%%
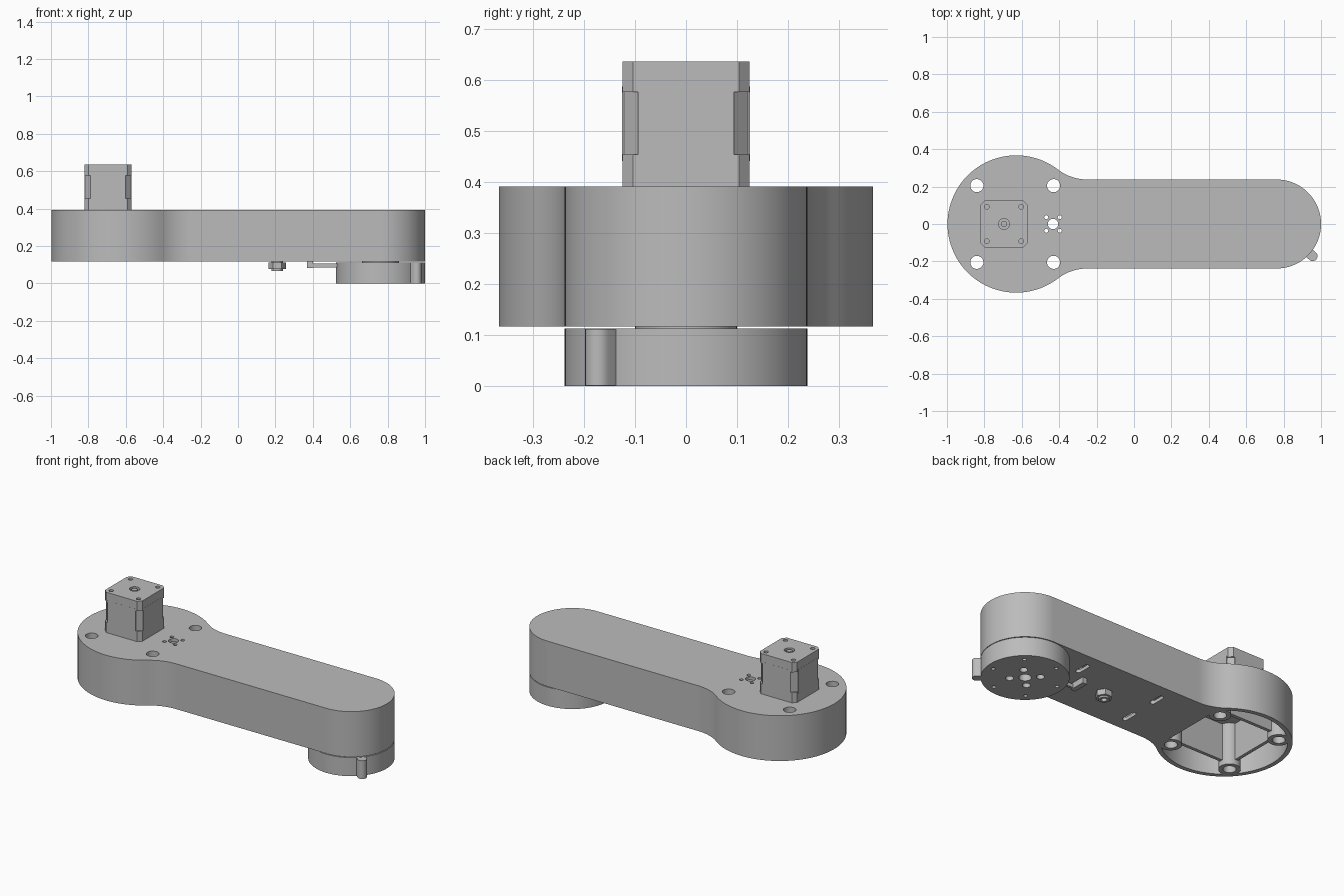
import bpy, bmesh
from math import sin, cos, pi, atan2, radians

old = bpy.data.objects.get("Cube")
if old:
    bpy.data.objects.remove(old, do_unlink=True)

grey = bpy.data.materials.new("plain grey")
grey.use_nodes = True
grey.diffuse_color = (0.5, 0.5, 0.5, 1)
grey.node_tree.nodes["Principled BSDF"].inputs["Base Color"].default_value = (0.5, 0.5, 0.5, 1)


def arc(cx, cy, r, a, b, n):
    return [(cx + r * cos(a + (b - a) * i / n), cy + r * sin(a + (b - a) * i / n)) for i in range(n + 1)]


def prism(name, pts, z0, z1):
    """Extrude a flat outline between two heights."""
    bm = bmesh.new()
    face = bm.faces.new([bm.verts.new((x, y, z0)) for x, y in pts])
    top = bmesh.ops.extrude_face_region(bm, geom=[face])["geom"]
    for v in top:
        if isinstance(v, bmesh.types.BMVert):
            v.co.z = z1
    bmesh.ops.recalc_face_normals(bm, faces=bm.faces[:])
    mesh = bpy.data.meshes.new(name)
    bm.to_mesh(mesh)
    bm.free()
    mesh.materials.append(grey)
    ob = bpy.data.objects.new(name, mesh)
    bpy.context.collection.objects.link(ob)
    return ob


def cyl(name, x, y, r, z0, z1, n=32, turn=0):
    return prism(name, arc(x, y, r, turn, turn + 2 * pi, n)[:-1], z0, z1)


def box(name, x0, x1, y0, y1, z0, z1):
    return prism(name, [(x0, y0), (x1, y0), (x1, y1), (x0, y1)], z0, z1)


def chamfered(name, cx, h, c, z0, z1):
    k = h - c
    pts = [(h, -k), (h, k), (k, h), (-k, h), (-h, k), (-h, -k), (-k, -h), (k, -h)]
    return prism(name, [(cx + x, y) for x, y in pts], z0, z1)


def boolean(target, tools, op="DIFFERENCE"):
    for tool in tools:
        mod = target.modifiers.new("bool", "BOOLEAN")
        mod.operation, mod.solver, mod.object = op, "EXACT", tool
        bpy.context.view_layer.objects.active = target
        bpy.ops.object.modifier_apply(modifier=mod.name)
        bpy.data.objects.remove(tool, do_unlink=True)


HUB, END = -0.63, 0.762
BOTTOM, TOP = 0.117, 0.392


def arm_outline(d):
    """Keyhole outline of the arm, moved inward by d."""
    fx, fr = -0.25, 0.257
    fy = 0.238 + fr
    a = atan2(fy, fx - HUB)
    half = arc(END, 0, 0.238 - d, 0, pi / 2, 24)
    half += arc(fx, fy, fr + d, -pi / 2, a - pi, 12)
    half += arc(HUB, 0, 0.367 - d, a, pi, 36)[1:]
    return half + [(x, -y) for x, y in reversed(half[1:-1])]


# Hollow arm shell, open below the hub
arm = prism("arm_housing", arm_outline(0), BOTTOM, TOP)
boolean(arm, [prism("cavity", arm_outline(0.026), BOTTOM + 0.02, TOP - 0.02),
              prism("opening", arc(HUB, 0, 0.341, radians(43), radians(317), 60), 0.05, 0.2)])

# Ribs and posts in the hub
posts = [(x, s * 0.205) for x in (-0.84, -0.43) for s in (-1, 1)]
boolean(arm, [box("rib", -0.84, -0.43, s * 0.205 - 0.01, s * 0.205 + 0.01, 0.15, 0.38) for s in (-1, 1)]
        + [box("rib", -0.85, -0.83, -0.205, 0.205, 0.15, 0.38)]
        + [cyl("post", x, y, 0.06, BOTTOM + 0.001, 0.38) for x, y in posts], "UNION")

# Through holes, sensor hole cluster and belt slots
boolean(arm, [cyl("hole", x, y, 0.035, 0, 0.5) for x, y in posts])
boolean(arm, [cyl("hole", -0.433, 0, 0.028, 0.3, 0.5)]
        + [cyl("hole", -0.433 + i * 0.036, j * 0.036, 0.011, 0.3, 0.5, 16) for i in (-1, 1) for j in (-1, 1)])
slots = []
for x in (-0.063, 0.457):
    for s in (-1, 1):
        y = s * 0.115
        pts = arc(x, y + 0.035, 0.015, 0, pi, 8) + arc(x, y - 0.035, 0.015, pi, 2 * pi, 8)
        slots.append(prism("slot", pts, 0.05, 0.16))
boolean(arm, slots)

# Turning joint disc with its stop tab
disc = cyl("joint_disc", END, 0, 0.238, 0, 0.113, 96)
tx, ty, r, a = 0.955, -0.172, 0.026, radians(-42)
tab = arc(tx, ty, r, a - pi / 2, a + pi / 2, 12)
tab += [(x - 0.06 * cos(a), y - 0.06 * sin(a)) for x, y in (tab[-1], tab[0])]
boolean(disc, [prism("tab", tab, 0.001, 0.112)], "UNION")
holes = [cyl("hole", END, 0, 0.034, -0.1, 0.09)]
for i in range(4):
    t = pi / 4 + i * pi / 2
    holes.append(cyl("hole", END + 0.083 * cos(t), 0.083 * sin(t), 0.022, -0.1, 0.06, 20))
for i in range(6):
    t = radians(49 + 60 * i)
    holes.append(cyl("hole", END + 0.195 * cos(t), 0.195 * sin(t), 0.011, -0.1, 0.06, 16))
boolean(disc, holes)
cyl("joint_spacer", END, 0, 0.1, 0.11, 0.12, 48)

# Tensioner nut under the arm
nut = cyl("tensioner_nut", 0.21, 0, 0.047, 0.078, 0.112, 6)
boolean(nut, [cyl("collar", 0.21, 0, 0.03, 0.068, 0.12, 24)], "UNION")
boolean(nut, [cyl("bore", 0.21, 0, 0.016, 0.05, 0.1, 24)])

# Small limit switch beside the disc
box("switch_block", 0.37, 0.4, -0.05, 0.05, 0.082, 0.12)
box("switch_lever", 0.39, 0.53, -0.045, -0.03, 0.086, 0.108)

# Stepper motor: core, end caps and flush side panels
MX = -0.695
chamfered("motor_core", MX, 0.122, 0.028, 0.45, 0.58)
chamfered("motor_lower_cap", MX, 0.125, 0.021, TOP, 0.454)
cap = chamfered("motor_upper_cap", MX, 0.125, 0.021, 0.577, 0.637)
boolean(cap, [cyl("hole", MX + i * 0.092, j * 0.092, 0.013, 0.6, 0.7, 16) for i in (-1, 1) for j in (-1, 1)]
        + [cyl("bore", MX, 0, 0.029, 0.622, 0.7)])
shaft = cyl("motor_shaft_end", MX, 0, 0.016, 0.61, 0.634, 24)
box("motor_panel_x", MX - 0.1255, MX + 0.1255, -0.094, 0.094, 0.442, 0.588)
box("motor_panel_y", MX - 0.094, MX + 0.094, -0.1255, 0.1255, 0.442, 0.588)

# Smooth curved walls, keep edges sharp
bpy.ops.object.select_all(action="DESELECT")
for ob in bpy.context.collection.objects:
    if ob.type == "MESH":
        ob.select_set(True)
bpy.context.view_layer.objects.active = arm
bpy.ops.object.shade_smooth_by_angle(angle=radians(30))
%%
• [Exercise directions]:
Return the lines from the line containing "0.034, -0.1, 0.09)]" to the end of the entries above, exactly as they appear and with no other output.

• [Solved exercise]:
holes = [cyl("hole", END, 0, 0.034, -0.1, 0.09)]
for i in range(4):
    t = pi / 4 + i * pi / 2
    holes.append(cyl("hole", END + 0.083 * cos(t), 0.083 * sin(t), 0.022, -0.1, 0.06, 20))
for i in range(6):
    t = radians(49 + 60 * i)
    holes.append(cyl("hole", END + 0.195 * cos(t), 0.195 * sin(t), 0.011, -0.1, 0.06, 16))
boolean(disc, holes)
cyl("joint_spacer", END, 0, 0.1, 0.11, 0.12, 48)

# Tensioner nut under the arm
nut = cyl("tensioner_nut", 0.21, 0, 0.047, 0.078, 0.112, 6)
boolean(nut, [cyl("collar", 0.21, 0, 0.03, 0.068, 0.12, 24)], "UNION")
boolean(nut, [cyl("bore", 0.21, 0, 0.016, 0.05, 0.1, 24)])

# Small limit switch beside the disc
box("switch_block", 0.37, 0.4, -0.05, 0.05, 0.082, 0.12)
box("switch_lever", 0.39, 0.53, -0.045, -0.03, 0.086, 0.108)

# Stepper motor: core, end caps and flush side panels
MX = -0.695
chamfered("motor_core", MX, 0.122, 0.028, 0.45, 0.58)
chamfered("motor_lower_cap", MX, 0.125, 0.021, TOP, 0.454)
cap = chamfered("motor_upper_cap", MX, 0.125, 0.021, 0.577, 0.637)
boolean(cap, [cyl("hole", MX + i * 0.092, j * 0.092, 0.013, 0.6, 0.7, 16) for i in (-1, 1) for j in (-1, 1)]
        + [cyl("bore", MX, 0, 0.029, 0.622, 0.7)])
shaft = cyl("motor_shaft_end", MX, 0, 0.016, 0.61, 0.634, 24)
box("motor_panel_x", MX - 0.1255, MX + 0.1255, -0.094, 0.094, 0.442, 0.588)
box("motor_panel_y", MX - 0.094, MX + 0.094, -0.1255, 0.1255, 0.442, 0.588)

# Smooth curved walls, keep edges sharp
bpy.ops.object.select_all(action="DESELECT")
for ob in bpy.context.collection.objects:
    if ob.type == "MESH":
        ob.select_set(True)
bpy.context.view_layer.objects.active = arm
bpy.ops.object.shade_smooth_by_angle(angle=radians(30))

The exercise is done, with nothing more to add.